“Duty is ours, results are God’s”
– John Quincy Adams
A Psalm of David. “LORD, who may abide in Your tabernacle? Who may dwell in Your holy hill? … 4 In whose eyes a vile person is despised, But he honors those who fear the LORD; He who swears to his own hurt and does not change;” – Psalm 15:1, 4 NKJV
The above verses are from the short but powerful Psalm 15. The psalmist is describing the character qualities of those who will be in heaven, or in the presence of the Lord. Notice the last phrase as it is so convicting to all of us who are attempting to live a godly life in Christ Jesus, (2 Timothy 3:12).
The life motto of John Quincy Adams is cited above.

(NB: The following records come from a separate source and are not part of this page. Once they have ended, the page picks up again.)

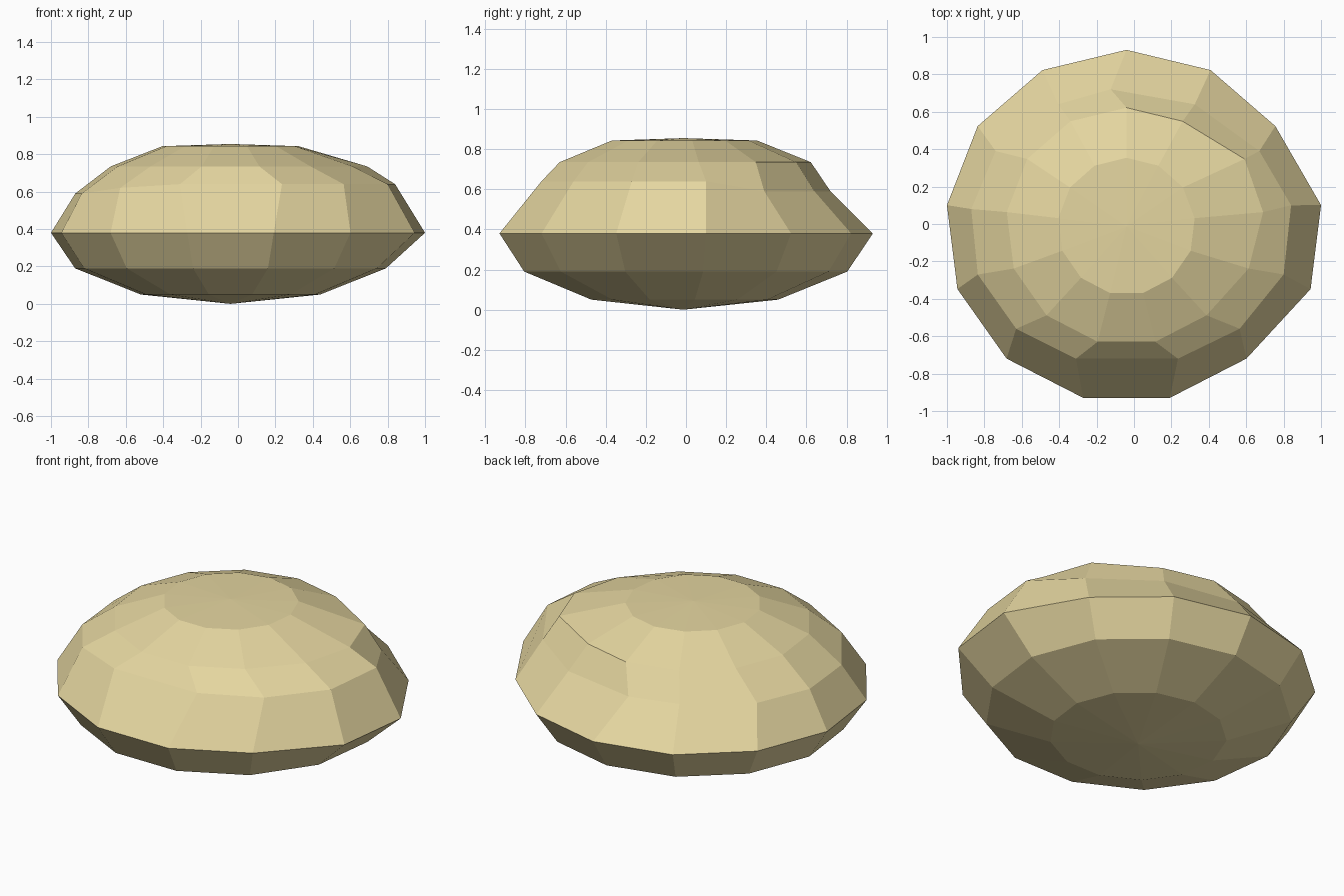
import bpy, bmesh, math

if "Cube" in bpy.data.objects:
    bpy.data.objects.remove(bpy.data.objects["Cube"])

SIDES = 13
CX, CY = -0.04, -0.013


def ring(rx, ry, z, pulls=None):
    """Thirteen-sided ring, clockwise from the back; pulls shift points along x."""
    pulls = pulls or {}
    pts = []
    for k in range(SIDES):
        a = 2 * math.pi * k / SIDES
        pts.append((CX + rx * math.sin(a) + pulls.get(k, 0), CY + ry * math.cos(a), z))
    return pts


# uneven shoulder ring, hand-shaped: clockwise from the back
shoulder = [
    (-.125, .72, .59), (.325, .64, .59), (.67, .39, .59), (.84, .10, .64),
    (.80, -.27, .64), (.565, -.56, .64), (.235, -.72, .64), (-.31, -.72, .64),
    (-.63, -.56, .62), (-.835, -.27, .59), (-.87, .08, .59), (-.74, .39, .59),
    (-.405, .64, .59)]

rings = [
    ring(.483, .472, .05),
    ring(.837, .817, .19),
    ring(.967, .944, .38, {3: .08, 4: .08}),
    shoulder,
    ring(.645, .635, .735, {2: .1, 3: .09, 4: .05}),
    ring(.367, .367, .843),
]

# bun-shaped stone
bm = bmesh.new()
loops = [[bm.verts.new(p) for p in r] for r in rings]
bottom = bm.verts.new((CX, CY, 0))
top = bm.verts.new((CX, CY, .855))
for k in range(SIDES):
    n = (k + 1) % SIDES
    for lo, hi in zip(loops, loops[1:]):
        bm.faces.new((lo[k], lo[n], hi[n], hi[k]))
    bm.faces.new((bottom, loops[0][n], loops[0][k]))
    bm.faces.new((top, loops[-1][k], loops[-1][n]))
bmesh.ops.recalc_face_normals(bm, faces=bm.faces)
mesh = bpy.data.meshes.new("stone")
bm.to_mesh(mesh)
bm.free()

mat = bpy.data.materials.new("pale_tan")
mat.diffuse_color = (.78, .67, .35, 1)
mat.use_nodes = True
mat.node_tree.nodes["Principled BSDF"].inputs["Base Color"].default_value = mat.diffuse_color
mesh.materials.append(mat)
bpy.context.collection.objects.link(bpy.data.objects.new("stone", mesh))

His entire career was given to the service of his country including as a diplomat, secretary of state, U.S. senator, U.S. President, and finally a U.S. congressman. In the latter position, his primary objective was to bring an end to slavery in the United States. Unfortunately, he entered Congress at a time when it was unwilling to consider the subject, so the antislavery measures he introduced were regularly defeated; nevertheless, he persisted. In fact, because he kept the issue of slavery in the forefront at a time when the subject was so unpopular, death threats were frequently made against him. He lamented, “The best actions of my life make me nothing but enemies.” John Quincy Adam, Memoirs of John Quincy Adams, ed. Charles Francis Adams (Philadel[hia: J.B. Lippincott & Co., 1876), Vol. IX , p. 26, entry for October 25, 1833.
In 1835, Congress even passed a “gag order” to prevent him from talking about the subject, but he refused to relent. – William H. Seward, The Life and Public Services of John Quincy Adams (New York: Miller, Orton, & Milligan, 1856) pp. 300-303.
“The Spirit of the Lord is upon me, because he has anointed me to proclaim good news to the poor. He has sent me to proclaim liberty to the captives and recovering of sight to the blind, to set at liberty those who are oppressed,” – Luke 4:18 ESV
For his unwavering opposition to slavery, he became known as “The “Hell Hound of Abolition,” and for his rousing defense of the antislavery cause, he was called, “Old Man Eloquent.”
On a handful of occasions across his seventeen years in the House, a few of his efforts did succeed.
In 1841, with bad eyesight and trembling hands, Adams used his skills as an attorney and orator to defend fifty-three Africans who had been kidnapped and made slaves. He delivered a speech before the supreme courts that lasted for nine hours and spanned three days. He won the case and this story is told in the Hollywood movie Amistad.
John Quincy Adams, the sixth President of the U.S., was a man that lived the reality Psalm 15:4 “… he that swears to his own hurt and does not change.”
What about you? Is there some area that you need to continue your commitment even though it “hurts?”
The next time your child or grandchild hears from a schoolteacher that our Founding Fathers were “for slavery” or that they were not as moral as we have been told, have them tell the story of John Quincy Adams. Practice with them ahead of time even now to recount the story so they are prepared.